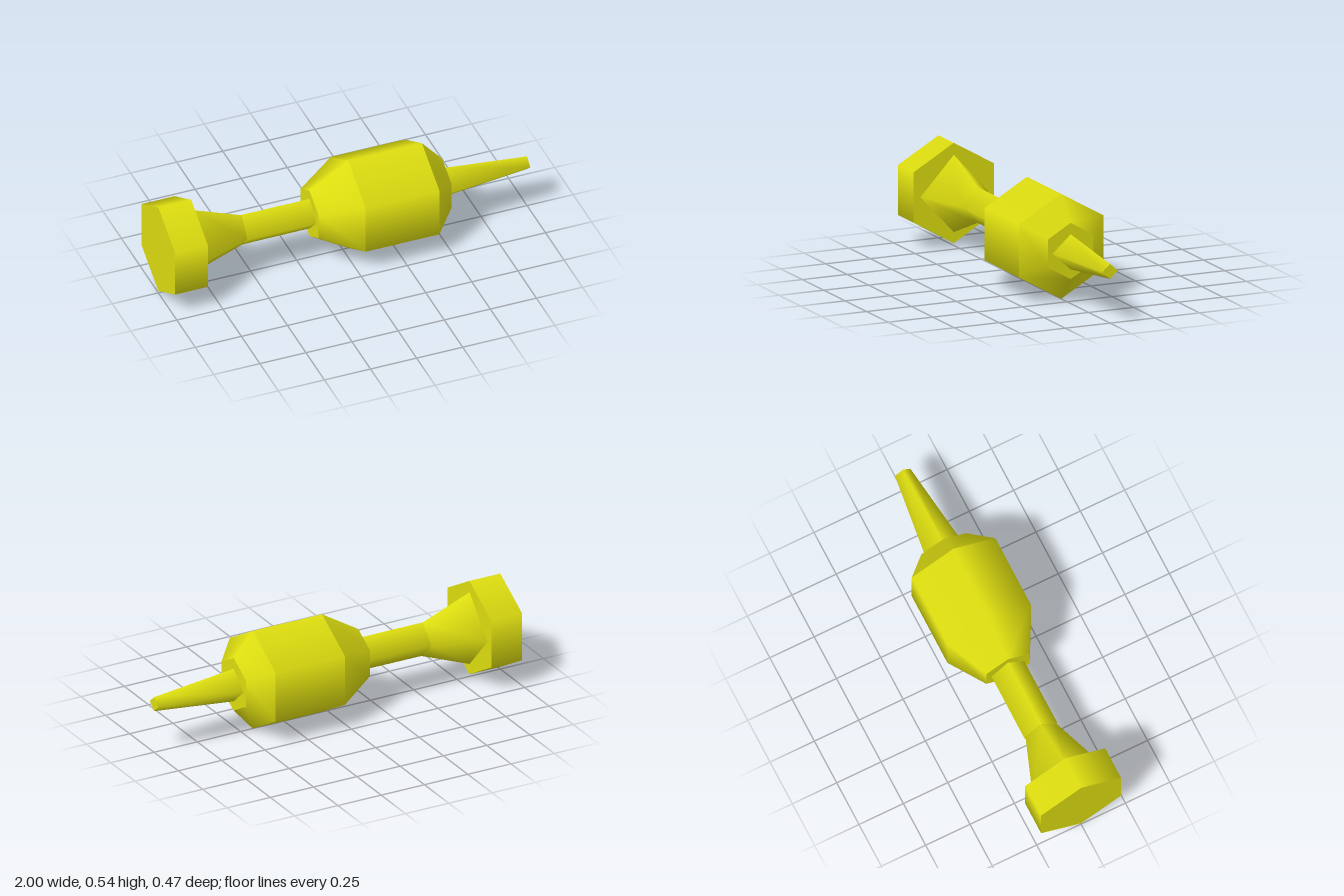
import * as THREE from 'three';

export function createModel() {
  const model = new THREE.Group();
  const yellow = new THREE.MeshStandardMaterial({ color: 0xdede10 });
  yellow.name = 'yellow';

  // Prism or taper lying along x, with corners at top and bottom
  function section(name, x0, x1, r0, r1, sides, { y = 0.273, zScale = 1, open = false } = {}) {
    const geo = new THREE.CylinderGeometry(r1, r0, x1 - x0, sides, 1, open, Math.PI / 2);
    geo.rotateZ(-Math.PI / 2);
    geo.scale(1, 1, zScale);
    const mesh = new THREE.Mesh(geo, yellow);
    mesh.name = name;
    mesh.position.set((x0 + x1) / 2, y, 0);
    model.add(mesh);
  }

  // Hexagonal end cap
  section('endCap', -1, -0.822, 0.26, 0.26, 6);

  // Four-sided flare and neck
  section('flare', -0.822, -0.55, 0.2, 0.093, 4, { y: 0.27, zScale: 0.93 });
  section('neck', -0.55, -0.17, 0.093, 0.092, 4, { y: 0.272 });

  // Hexagonal body: rear taper, barrel, front taper
  section('rearTaper', -0.18, 0.03, 0.141, 0.272, 6);
  section('barrel', 0.03, 0.43, 0.272, 0.272, 6, { open: true });
  section('frontTaper', 0.43, 0.54, 0.272, 0.146, 6);

  // Four-sided pointed nose, slightly wider than tall at its root
  section('nose', 0.53, 1, 0.092, 0.039, 4, { y: 0.269, zScale: 1.11 });

  return model;
}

★ ★ ★ ★ ★ ★ ★

Start at the line containing "model.add(mesh);". Repeat it and each line after it, word for word, to the end of the records.

    model.add(mesh);
  }

  // Hexagonal end cap
  section('endCap', -1, -0.822, 0.26, 0.26, 6);

  // Four-sided flare and neck
  section('flare', -0.822, -0.55, 0.2, 0.093, 4, { y: 0.27, zScale: 0.93 });
  section('neck', -0.55, -0.17, 0.093, 0.092, 4, { y: 0.272 });

  // Hexagonal body: rear taper, barrel, front taper
  section('rearTaper', -0.18, 0.03, 0.141, 0.272, 6);
  section('barrel', 0.03, 0.43, 0.272, 0.272, 6, { open: true });
  section('frontTaper', 0.43, 0.54, 0.272, 0.146, 6);

  // Four-sided pointed nose, slightly wider than tall at its root
  section('nose', 0.53, 1, 0.092, 0.039, 4, { y: 0.269, zScale: 1.11 });

  return model;
}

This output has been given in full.